I’m going to disregard the usual speculation about what type-setter and editorial assistant salaries are, and how much distribution infrastructure costs because these are all tied in to the true costs of publishing from a publisher’s perspective and not what I’m interested in. Instead, I’m going to use figures from my employer, the University of St Andrews, to crudely examine what this very small market can bear open access articles to cost.
The first assumption I make here is that journal subscriptions and gold open access journal publication costs should be drawn from the same pool of money. That is, they are university outgoings that support publishers, thereby funding the publication of university-based researchers’ work.
The second assumption, which almost immediately serves to highlight how useless this back-of-the-envelope calculation is, is that we no longer need to subscribe to paywalled journals and can therefore channel all funds that we would have spent on this into open access publishing. For argument’s sake, let’s suppose that the UK government has negotiated a nationwide subscription to all journals with all closed-access publishers for the 2014/2015 academic year. This leaves the University of St Andrews Library with journal subscription money that it needs to spend in order to continue its current funding allocation. Naturally, it ploughs all of this into open access publishing costs.
Once comfortable with these assumptions, we can fairly easily estimate how much a university like mine could afford to pay for each article published, if every single output was a gold open access article such.
Total St Andrews University spending on journal subscriptions per year:
According to the library’s 2011/2012 annual report: £2.11m
According to a tweet from the @StAndrewsUniLib twitter account: ~£1.7m

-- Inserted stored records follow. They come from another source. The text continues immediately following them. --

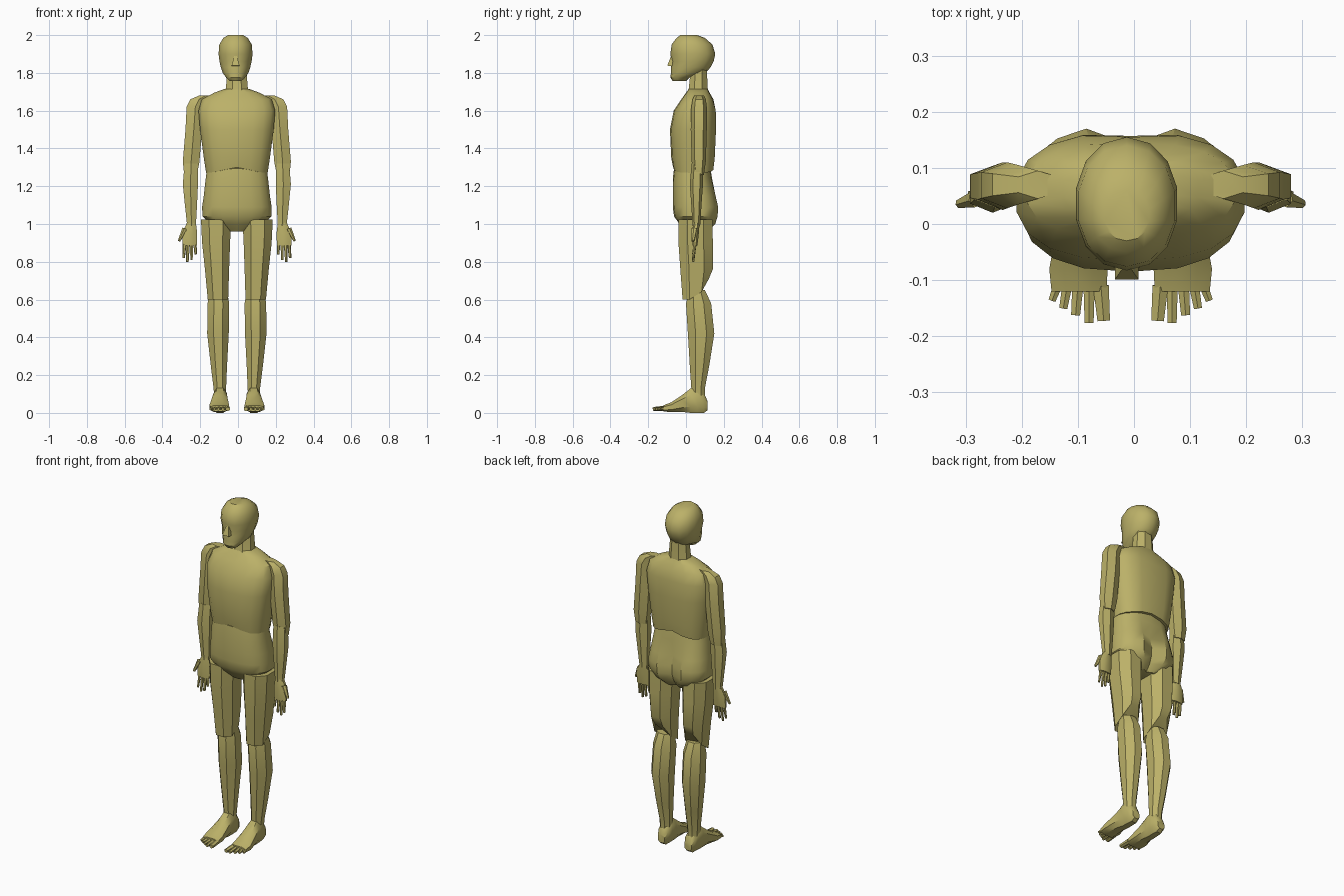
import bpy
import bmesh
import math
from mathutils import Vector

MID = -0.6      # body midline, in hundredths of a unit
UNIT = 0.01

if "Cube" in bpy.data.objects:
    bpy.data.objects.remove(bpy.data.objects["Cube"], do_unlink=True)

olive = bpy.data.materials.new("olive")
olive.use_nodes = True
olive.diffuse_color = (0.5, 0.44, 0.14, 1)
olive.node_tree.nodes["Principled BSDF"].inputs["Base Color"].default_value = olive.diffuse_color


def section(sides, power):
    """Unit superellipse outline with a flat or pointed front, scaled to fill its box."""
    points = []
    for step in range(sides):
        angle = math.tau * (step + 0.5) / sides
        c, s = math.cos(angle), math.sin(angle)
        points.append((math.copysign(abs(c) ** (2 / power), c),
                       math.copysign(abs(s) ** (2 / power), s)))
    wide = max(p[0] for p in points)
    deep = max(p[1] for p in points)
    return [(a / wide, b / deep) for a, b in points]


def skin(name, loops):
    """Join rings of points into one closed, shaded mesh object."""
    bm = bmesh.new()
    rows = [[bm.verts.new(point * UNIT) for point in loop] for loop in loops]
    for low, high in zip(rows, rows[1:]):
        for i in range(len(low)):
            j = (i + 1) % len(low)
            bm.faces.new((low[i], low[j], high[j], high[i]))
    bm.faces.new(rows[0])
    bm.faces.new(rows[-1])
    bmesh.ops.recalc_face_normals(bm, faces=bm.faces)
    mesh = bpy.data.meshes.new(name)
    bm.to_mesh(mesh)
    bm.free()
    mesh.materials.append(olive)
    part = bpy.data.objects.new(name, mesh)
    bpy.context.collection.objects.link(part)
    bpy.ops.object.select_all(action="DESELECT")
    part.select_set(True)
    bpy.context.view_layer.objects.active = part
    bpy.ops.object.shade_smooth_by_angle(angle=math.radians(35))
    return part


def loft(name, rings, sides=8, power=2.0, side=1, along_y=False, shape=None):
    """Rings are (position, centre x, near edge, far edge, half width)."""
    outline = section(sides, power)
    loops = []
    for place, cx, near, far, half in rings:
        loop = []
        for a, b in outline:
            x = cx + a * half
            other = (near + far) / 2 + b * (far - near) / 2
            point = Vector((x, place, other)) if along_y else Vector((x, other, place))
            if shape:
                shape(point)
            point.x = MID + side * point.x
            loop.append(point)
        loops.append(loop)
    return skin(name, loops)


def rod(name, start, end, thick, thin, side=1, sides=6):
    """Tapered straight piece between two points."""
    start, end = Vector(start), Vector(end)
    turn = (end - start).to_track_quat("Z", "Y")
    loops = []
    for centre, radius in ((start, thick), (end, thin)):
        loop = [centre + turn @ Vector((a * radius, b * radius, 0))
                for a, b in section(sides, 2)]
        for point in loop:
            point.x = MID + side * point.x
        loops.append(loop)
    return skin(name, loops)


# Local shaping rules
def spine_groove(p):
    if p.y > 8 and p.z < 165:
        p.y -= 0.8 * math.exp(-(p.x / 4) ** 2)
    if p.z < 130:
        p.z += 3 * math.exp(-(p.x / 9) ** 2)


def buttock_cleft(p):
    if p.y > 6 and p.z < 118:
        p.y -= 3.5 * math.exp(-(p.x / 3) ** 2)


def thigh_hem(p):
    if p.z < 65:
        p.z += max(0, p.y - 6) * 1.8


def eye_hollow(p):
    if p.y < -4 and 184 < p.z < 187:
        p.y += 0.8


# Head, nose and neck
loft("head", [
    (175.6, -.7, -7, 0, 3), (177.5, -.7, -8.2, 2, 5), (180, -.7, -8, 10.5, 6.8),
    (183, -.7, -8, 13, 7.8), (186, -.7, -8.2, 14.6, 8.5), (190, -.7, -8.3, 15.5, 9),
    (195, -.7, -7.6, 14, 8.6), (198.5, -.7, -5, 10, 6.5), (200, -.7, -3, 6, 4),
], sides=14, power=2.1, shape=eye_hollow)
rod("nose", (-.7, -7.2, 189), (-.7, -7.8, 183.6), 0.7, 2.1, sides=4)
loft("neck", [(167, 0, 0, 12, 7), (172, 0, 1.5, 11.5, 5.8), (182, 0, 2.5, 11, 5)])

# Chest shell and hips
loft("chest", [
    (127, 0, -6.8, 15, 16.3), (135, 0, -7.8, 15.8, 17.5), (150, 0, -8.5, 16.5, 19.5),
    (160, 0, -6.5, 16.3, 20.3), (166, 0, -2.5, 14.5, 18.5), (169.5, 0, 0, 12.5, 12),
    (171.5, 0, 1.5, 11.5, 6.5),
], sides=18, power=2.5, shape=spine_groove)
loft("hips", [
    (96, 0, 0, 13, 6), (100, 0, -3.5, 16, 14), (104, 0, -6.3, 17.3, 18.2),
    (109, 0, -7, 17.6, 18.4), (115, 0, -7, 16.2, 17.5), (124, 0, -7, 13.8, 16.5),
    (132, 0, -6, 12.5, 15.5),
], sides=18, power=2.5, shape=buttock_cleft)

# Finger and toe tables: root x, tip x, tip position, radius
FINGERS = [(22.2, 21.8, 84, .8), (24, 24, 81, .9), (25.8, 26.2, 80, .9), (27.6, 28.2, 82, .9)]
TOES = [(5.3, 4.8, -17.2, 1.4), (7.4, 7.4, -17.6, 1), (9.4, 9.8, -16.2, 1),
        (11.3, 12, -15, .9), (13, 14, -13.6, .8)]

for label, side in (("left", 1), ("right", -1)):
    # Arm
    loft(label + "_upper_arm", [
        (126, 24.5, 4, 9.5, 3.4), (133, 24.2, 3, 10.5, 4.4), (150, 22.8, 2.5, 11, 4.4),
        (162, 22, 2.8, 11, 4.6), (166, 20, 3.5, 10.5, 4.6), (168, 16.5, 4.5, 9.5, 3.5),
    ], sides=6, power=2.4, side=side)
    loft(label + "_forearm", [
        (99, 24, 3.5, 7.5, 2.3), (110, 24.3, 2.8, 8.2, 3.2),
        (121, 24.6, 2, 9, 4), (132, 24.2, 3, 9, 3.5),
    ], sides=6, power=2.2, side=side)

    # Hand with the palm to the front and the thumb outwards
    loft(label + "_palm", [
        (88.5, 25, 3.5, 6, 3.8), (95, 25, 3.3, 6.8, 4), (101, 24, 3.8, 7.2, 2.3),
    ], side=side)
    for count, (root, tip, low, radius) in enumerate(FINGERS, 1):
        rod(f"{label}_finger_{count}", (root, 4.8, 90), (tip, 3.8, low), radius, 0.6, side)
    rod(label + "_thumb", (27.6, 4.5, 97.5), (30.6, 3.6, 91), 1.4, 0.7, side)

    # Leg
    loft(label + "_thigh", [
        (60, 10, -1.8, 12, 5.4), (76, 10.5, -3, 14.2, 6.4),
        (90, 11, -4, 14.2, 7.4), (102.5, 11, -4, 14, 8),
    ], power=2.3, side=side, shape=thigh_hem)
    loft(label + "_shin", [
        (9, 9, 3, 10, 3.1), (13, 9, 2.8, 10, 3.3), (25, 9.5, 2, 12.3, 4.3),
        (42, 10, 1, 15, 5.7), (58, 9.8, 0, 13.3, 5.7), (65, 9.8, 2, 10, 4.5),
    ], side=side)

    # Foot and toes
    loft(label + "_foot", [
        (11.5, 8.7, 1.5, 6, 2.2), (9.5, 8.7, 0, 10.5, 3.2), (6, 8.8, 0, 13.8, 3.6),
        (2.5, 8.9, 0, 13, 3.7), (-2, 9.1, 0.5, 9.5, 4.3), (-8, 9.3, 0.4, 5.5, 5.2),
        (-12, 9.2, 0.8, 4, 4.9),
    ], power=2.5, side=side, along_y=True)
    for count, (root, tip, front, radius) in enumerate(TOES, 1):
        rod(f"{label}_toe_{count}", (root, -11, 2.5), (tip, front, 2), radius, radius * 0.8, side)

Given that the higher value also included spending on databases and e-resources, I’ll go with the £1.7m/year estimate.
Total number of publications by St Andrews University researchers per year:
We have a PURE research information system on which all researchers are meant to report all of our publications. Accordng to a tweet from @JackieProven at the University of St Andrews Library:

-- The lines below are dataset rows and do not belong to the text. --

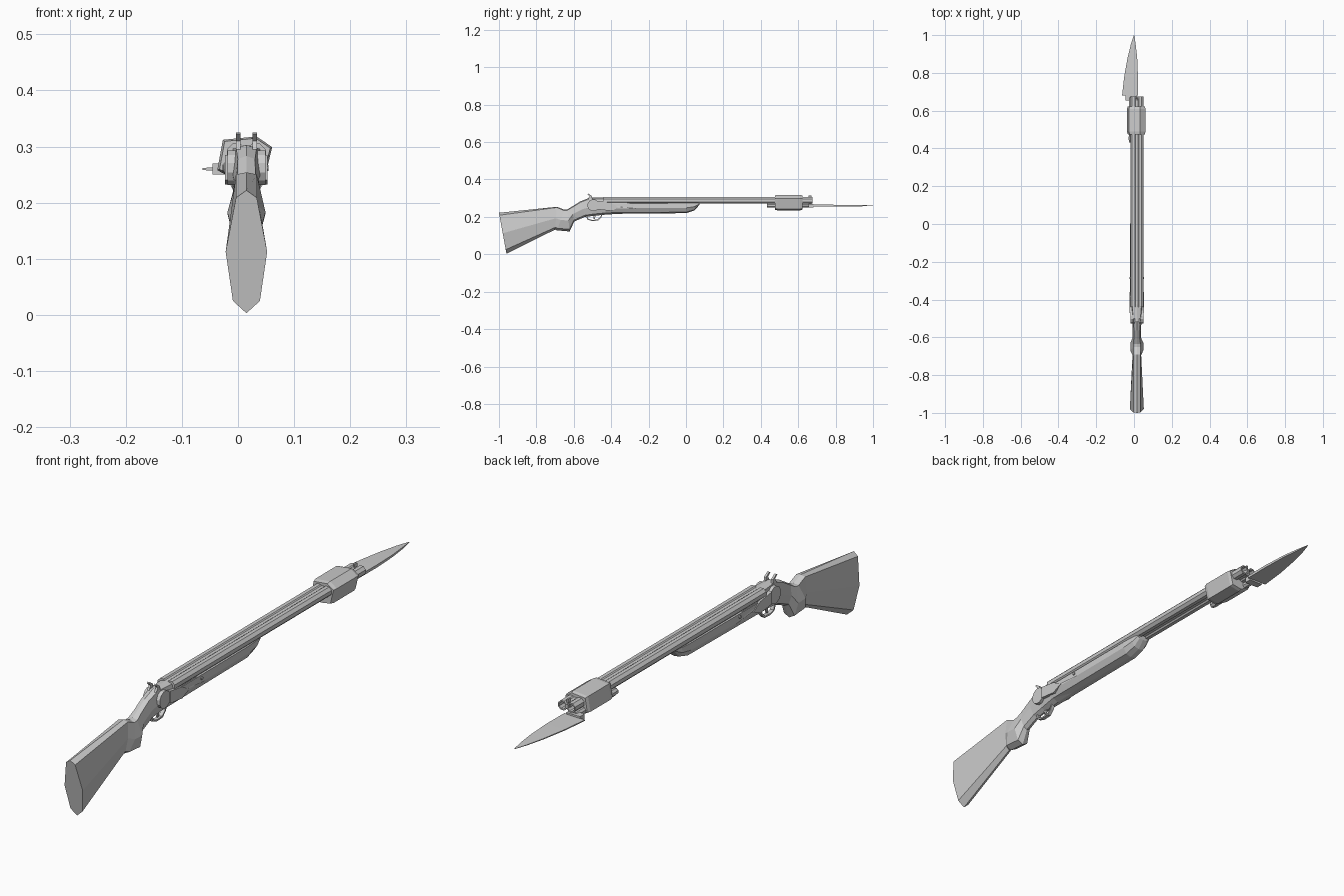
import bpy, bmesh, math
from mathutils import Vector, Matrix

if "Cube" in bpy.data.objects:
    bpy.data.objects.remove(bpy.data.objects["Cube"])

CX = 0.015  # centre plane of the gun


def finish(name, bm):
    bmesh.ops.recalc_face_normals(bm, faces=bm.faces)
    me = bpy.data.meshes.new(name)
    bm.to_mesh(me)
    bm.free()
    ob = bpy.data.objects.new(name, me)
    bpy.context.collection.objects.link(ob)
    return ob


def loft(name, rings, closed=False):
    """Skin a series of equal-length point rings; cap the ends or join them."""
    bm = bmesh.new()
    vs = [[bm.verts.new(p) for p in r] for r in rings]
    n = len(vs[0])
    pairs = list(zip(vs, vs[1:])) + ([(vs[-1], vs[0])] if closed else [])
    for a, b in pairs:
        for i in range(n):
            j = (i + 1) % n
            bm.faces.new((a[i], a[j], b[j], b[i]))
    if not closed:
        bm.faces.new(vs[0])
        bm.faces.new(vs[-1])
    return finish(name, bm)


def body_ring(top, bot, w, k, c, m=0.65, tb=0.9):
    """Symmetric eight-sided section between a top and a bottom (y, z) point."""
    half = [(0, 0), (k * w, c), (w, 0.5), (m * w, tb), (0, 1)]
    pts = half + [(-x, t) for x, t in half[-2:0:-1]]
    return [(CX + x, top[0] + (bot[0] - top[0]) * t, top[1] + (bot[1] - top[1]) * t)
            for x, t in pts]


def circle(x, y, z, r, n=8):
    return [(x + r * math.cos(math.tau * (i + .5) / n), y,
             z + r * math.sin(math.tau * (i + .5) / n)) for i in range(n)]


def box(name, lo, hi):
    bm = bmesh.new()
    bmesh.ops.create_cube(bm, size=1)
    for v in bm.verts:
        v.co = Vector([lo[i] + (v.co[i] + .5) * (hi[i] - lo[i]) for i in range(3)])
    return finish(name, bm)


def plate(name, pts, axis, a, b):
    """Extrude a 2D outline along x (points y, z) or z (points x, y)."""
    def put(p, d):
        return (d, p[0], p[1]) if axis == 'x' else (p[0], p[1], d)
    return loft(name, [[put(p, d) for p in pts] for d in (a, b)])


# Butt stock, pistol grip, wrist and receiver
loft("stock_and_receiver", [body_ring(*s) for s in [
    ((-1.0, .222), (-.96, .003), .037, .5, .06),
    ((-.69, .254), (-.70, .132), .023, .8, .03),
    ((-.65, .238), (-.69, .128), .034, .55, .04),
    ((-.635, .24), (-.622, .122), .034, .55, .04),
    ((-.61, .255), (-.598, .175), .023, .7, .06),
    ((-.565, .283), (-.54, .200), .022, .7, .06),
    ((-.515, .303), (-.49, .206), .026, .7, .06),
    ((-.42, .303), (-.42, .213), .036, .7, .08),
    ((-.27, .272), (-.27, .220), .036, .9, .1)]])

# Fore-end below the barrels
loft("fore_end", [body_ring(*s) for s in [
    ((-.43, .275), (-.43, .216), .036, .95, .05),
    ((0, .276), (0, .220), .035, .95, .05),
    ((.045, .276), (.045, .234), .032, .95, .05),
    ((.075, .276), (.07, .262), .026, .95, .05)]])

# Twin hollow barrels with a rib between them
for side in (-1, 1):
    x = CX + side * .0175
    loft("barrel", [circle(x, -.44, .288, .0185), circle(x, .675, .288, .0185),
                    circle(x, .675, .288, .0135), circle(x, .55, .288, .0135)])
box("barrel_rib", (CX - .006, -.43, .276), (CX + .006, .665, .302))
box("front_sight", (CX - .003, .655, .300), (CX + .003, .67, .314))

# Wrapped band holding the blade handle to the barrels
hexagon = [(-.027, .312), (.033, .318), (.061, .299), (.047, .242), (.005, .235), (-.037, .258)]
loft("muzzle_band", [[(CX + (x - CX) * s, y, .278 + (z - .278) * s) for x, z in hexagon]
                     for y, s in ((.475, .92), (.49, 1), (.61, 1), (.622, .92))])

# Blade with handle and guard
loft("blade_handle", [circle(-.015, y, .262, r) for y, r in
                      ((.432, .012), (.445, .014), (.67, .012))])
box("blade_guard", (-.045, .655, .250), (.012, .682, .270))
spine = [(.02, .68), (.021, .78), (.017, .88), (.009, .95), (.001, 1.0)]
edge = [(-.063, .68), (-.052, .78), (-.034, .88), (-.017, .95), (-.001, 1.0)]
loft("blade", [[(s[0], s[1], .26 + t), (e[0], e[1], .26 + t * .4),
                (e[0], e[1], .26 - t * .4), (s[0], s[1], .26 - t)]
               for s, e, t in zip(spine, edge, (.005, .005, .004, .003, .001))])

# Side locks, hammers and pins, mirrored on both sides
for side in (-1, 1):
    def disc(name, y, z, r, a, b, n):
        return loft(name, [[(CX + side * d, y + q[0], z + q[2]) for q in circle(0, 0, 0, r, n)]
                           for d in (a, b)])
    disc("lock_disc", -.495, .262, .032, .015, .034, 12)
    disc("fore_end_pin", -.285, .262, .006, .03, .039, 8)
    plate("lock_plate", [(-.47, .285), (-.47, .24), (-.40, .232), (-.36, .25), (-.40, .275)],
          'x', CX + side * .02, CX + side * .038)
    plate("hammer", [(-.50, .295), (-.525, .295), (-.515, .31), (-.528, .322),
                     (-.522, .325), (-.503, .312)],
          'x', CX + side * .0105, CX + side * .0185)

# Trigger guard loop and trigger
path = [(-.535, .206), (-.528, .186), (-.505, .178), (-.47, .180), (-.452, .198), (-.445, .216)]
mid = Vector((-.49, .205))
rings = []
for p in path:
    q = Vector(p)
    inner = q + (mid - q).normalized() * .007
    rings.append([(CX - .007, *q), (CX + .007, *q), (CX + .007, *inner), (CX - .007, *inner)])
loft("trigger_guard", rings)
plate("trigger", [(-.495, .21), (-.483, .21), (-.487, .19), (-.494, .188)],
      'x', CX - .003, CX + .003)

over 2000 publications/yr, about 1200 are articles and around half of those will have StA corresponding author
We can therefore assume 600 publications/year.
Open access publication costs which could be absorbed in this hypothetical situation:
£1,700,000/600 = £2,833
This value is higher than I was expecting it to be, and suggests that for even a small institution like the University of St Andrews, article processing charges (APC) in gold open access journals aren’t too far off the mark. According to PeerJ’s roundup, even PLOS Biology’s steep APC of $2900 is considerably less than what St Andrews could bear in this highly unrealistic situation.
Of course, there are quite a few caveats that sit on top of this hypothetical estimate and its assumptions:
1) I may well be underestimating the number of publication outputs from the University’s researchers. This would push the per-article cost the library could afford to pay down.
2) Larger universities would have a greater number of researchers and therefore publications. The increase in the denominator would be offset by an increase in the numerator-larger universities have medical schools and law schools which St Andrews does not-but I have no idea what effect this would have on the per-article cost these better endowed libraries could afford to pay.
3) The ecosystem would change. Gold open access journals have higher publication rates than paywalled journals. If more articles were published, this would also push the per-article cost the library could absorb down.
4) This estimate makes no consideration of the open access publication option in closed access journals. This publication option, as well as being more expensive than the gold open access offered in open access only journals allows traditional publishers to milk the cow at both ends (subscription costs AND APCs) and I imagine library administrators would struggle to justify supporting this from the same fund as that used to pay journal subscriptions.
I’ve been meaning to do this calculation for a few months and am grateful to the staff at the University of St Andrews Library for providing me with these figures. I’m interested in what others make of this, and would be keen to hear your thoughts in the comments below.